Look at the Atlanta Hawks who’ve had one of the league’s best Big Three for the past few years, but their owner hated going into the luxury tax. They ended up cycling through crappy role players due to their bloated stars’ contracts. We all know that Donald T. has penny-pinching instincts. Though he may understand the potential profit margins of a successful basketball team, I certainly would not want to be the one asking him to pay $2.50 for every dollar spent over the tax line.
Ultimately, the Clippers could receive an asset of minor value this year if they executed a Gomes-centered deal to perfection, but that comes with the risk of a dark luxury tax cloud hanging over the franchise for years to come. Really, the problem with failing to amnesty Gomes is that you never know what will cause this organization to shift back to frugality.

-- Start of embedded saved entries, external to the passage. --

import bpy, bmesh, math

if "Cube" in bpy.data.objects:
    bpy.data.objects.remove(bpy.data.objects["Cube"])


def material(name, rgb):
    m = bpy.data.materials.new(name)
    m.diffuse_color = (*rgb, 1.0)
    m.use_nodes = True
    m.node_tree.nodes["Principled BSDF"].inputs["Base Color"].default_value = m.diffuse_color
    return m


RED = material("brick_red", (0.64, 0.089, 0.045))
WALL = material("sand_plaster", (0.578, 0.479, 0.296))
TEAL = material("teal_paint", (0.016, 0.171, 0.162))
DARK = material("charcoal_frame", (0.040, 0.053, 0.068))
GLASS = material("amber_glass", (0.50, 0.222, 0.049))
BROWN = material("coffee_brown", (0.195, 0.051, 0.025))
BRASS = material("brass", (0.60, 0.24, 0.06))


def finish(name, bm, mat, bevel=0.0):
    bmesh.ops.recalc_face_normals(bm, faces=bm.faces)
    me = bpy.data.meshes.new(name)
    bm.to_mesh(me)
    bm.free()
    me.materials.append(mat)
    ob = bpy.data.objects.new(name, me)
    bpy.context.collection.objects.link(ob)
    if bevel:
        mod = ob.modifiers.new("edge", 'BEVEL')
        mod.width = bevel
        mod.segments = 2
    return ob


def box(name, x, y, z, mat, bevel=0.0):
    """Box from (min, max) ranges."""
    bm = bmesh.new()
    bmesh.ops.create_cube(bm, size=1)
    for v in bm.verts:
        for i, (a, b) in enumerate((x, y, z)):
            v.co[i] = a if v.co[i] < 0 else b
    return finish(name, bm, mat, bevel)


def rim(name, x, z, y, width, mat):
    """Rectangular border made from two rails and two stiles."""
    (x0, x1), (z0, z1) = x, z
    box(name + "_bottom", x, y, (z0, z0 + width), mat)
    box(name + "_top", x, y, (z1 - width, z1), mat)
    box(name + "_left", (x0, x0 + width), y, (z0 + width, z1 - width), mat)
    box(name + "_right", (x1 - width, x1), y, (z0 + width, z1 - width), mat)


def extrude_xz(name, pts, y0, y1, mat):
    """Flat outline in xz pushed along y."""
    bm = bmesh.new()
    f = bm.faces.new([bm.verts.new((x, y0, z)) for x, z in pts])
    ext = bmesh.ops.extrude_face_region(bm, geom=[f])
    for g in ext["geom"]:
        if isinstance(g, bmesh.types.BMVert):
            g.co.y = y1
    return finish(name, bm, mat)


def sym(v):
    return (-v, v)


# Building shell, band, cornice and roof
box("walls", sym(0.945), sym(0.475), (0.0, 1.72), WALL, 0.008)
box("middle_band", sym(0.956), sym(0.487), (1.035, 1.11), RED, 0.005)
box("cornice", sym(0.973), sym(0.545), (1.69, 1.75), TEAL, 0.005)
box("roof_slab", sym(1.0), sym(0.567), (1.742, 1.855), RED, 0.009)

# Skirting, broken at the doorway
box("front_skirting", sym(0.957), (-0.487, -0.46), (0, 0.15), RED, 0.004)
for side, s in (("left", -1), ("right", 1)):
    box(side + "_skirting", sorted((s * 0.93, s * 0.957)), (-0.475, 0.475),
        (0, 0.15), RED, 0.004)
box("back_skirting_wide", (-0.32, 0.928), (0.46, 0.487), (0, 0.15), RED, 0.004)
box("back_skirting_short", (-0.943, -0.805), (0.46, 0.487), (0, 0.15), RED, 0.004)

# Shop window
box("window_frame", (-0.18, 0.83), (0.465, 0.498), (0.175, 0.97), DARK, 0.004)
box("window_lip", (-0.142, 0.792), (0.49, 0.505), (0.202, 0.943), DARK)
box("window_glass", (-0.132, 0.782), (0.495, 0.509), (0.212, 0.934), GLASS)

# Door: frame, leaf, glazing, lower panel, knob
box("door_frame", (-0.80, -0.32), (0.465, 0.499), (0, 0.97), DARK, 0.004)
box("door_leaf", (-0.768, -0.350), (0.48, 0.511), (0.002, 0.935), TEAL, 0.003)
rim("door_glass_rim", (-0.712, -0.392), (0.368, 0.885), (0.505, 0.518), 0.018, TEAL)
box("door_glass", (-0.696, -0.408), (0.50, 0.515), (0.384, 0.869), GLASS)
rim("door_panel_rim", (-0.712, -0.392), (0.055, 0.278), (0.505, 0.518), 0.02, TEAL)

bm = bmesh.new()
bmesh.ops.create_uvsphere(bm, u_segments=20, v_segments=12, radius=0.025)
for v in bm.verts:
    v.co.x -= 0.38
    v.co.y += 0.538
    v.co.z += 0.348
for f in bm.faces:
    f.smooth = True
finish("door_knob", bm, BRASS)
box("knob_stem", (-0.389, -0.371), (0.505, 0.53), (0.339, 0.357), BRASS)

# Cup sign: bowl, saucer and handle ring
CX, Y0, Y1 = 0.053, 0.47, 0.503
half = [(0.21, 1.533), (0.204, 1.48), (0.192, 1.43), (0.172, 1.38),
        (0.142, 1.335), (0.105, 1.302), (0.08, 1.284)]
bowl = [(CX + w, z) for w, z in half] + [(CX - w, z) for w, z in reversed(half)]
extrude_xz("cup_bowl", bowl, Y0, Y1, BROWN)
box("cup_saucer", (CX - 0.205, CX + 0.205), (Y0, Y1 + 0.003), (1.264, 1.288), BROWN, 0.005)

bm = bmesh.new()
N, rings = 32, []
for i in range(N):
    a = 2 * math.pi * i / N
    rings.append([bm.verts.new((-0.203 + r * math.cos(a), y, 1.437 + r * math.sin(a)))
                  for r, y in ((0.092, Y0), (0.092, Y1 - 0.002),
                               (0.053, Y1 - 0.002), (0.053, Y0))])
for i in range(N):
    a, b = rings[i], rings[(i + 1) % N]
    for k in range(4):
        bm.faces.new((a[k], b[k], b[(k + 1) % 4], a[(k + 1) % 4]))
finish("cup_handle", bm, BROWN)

AH: In the hypothetical scenario of needing a replacement in case of injury, 10-day contracts are actually 5-figure sums so it’s mildly hyperbolic to suggest Del Negro would have to lace up his kicks to fill in for depth (and by mildly hyperbolic, I mean incredibly hyperbolic).
And I’m sorry, are we operating under the proposition that the Clippers will ever repeatedly go deep into the luxury tax? As Arnovitz and co. like to say, “I reject the premise.” Suggesting that Gomes had to be amnestied today in order to prevent future repeater tax concerns and then say that the Clippers don’t have years to waste because Chris Paul is in his prime has got to violate some sort of laws of contradiction (if such things exist).
If anything, the smart play would be to exceed the tax this year and next, when the penalties are still mild, to acquire everything the Clippers need. And once the harsher restrictions take effect, transition to a San Antonio model of hunting for bargains to surround the major cost players.
And that’s exactly the problem: How are the Clippers supposed to acquire a viable player without sending out a rotation player at this point? Gomes could have returned a player making up to $6m and it would have left ~$4m to fill out benchwarmer spots before hitting the hard cap. Now the Clippers will likely avoid the tax – in a year when it isn’t punitive – and have hamstrung themselves in being able to procure an impact player.
But (and here’s a big “but” so let me emphasize it)… BUT, like you said earlier, if Sterling is willing to throw away $4m in a legitimate basketball move, I’m reluctant to blast it as a bad thing. I would have never, ever, NEVER thought the Clippers would use the amnesty clause. It sends such a strong signal that the organization is serious about winning and will sacrifice money to do it. I may disagree with the efficiency of the move, but the message it shouts to players, media and the league is deafening.
MS: The crux of our disagreement is whether or not the Clippers will have difficulty staying under the luxury tax threshold in the future. If I was unconcerned with their ability do this, then I really wouldn’t have any issues keeping Gomes on the roster in hopes of pulling off a big trade deadline deal. And we didn’t even cover such an action’s implications for long-term success. This will not be the last time Clipper Nation hears from us on this exact topic.
What we can take from this discussion is that Sterling’s willingness to use his one-time amnesty is shocking. More important than it’s immediate effects though, waiving Gomes via amnesty is the bat signal for a culture change that has already attracted some of the NBA’s most respected veterans.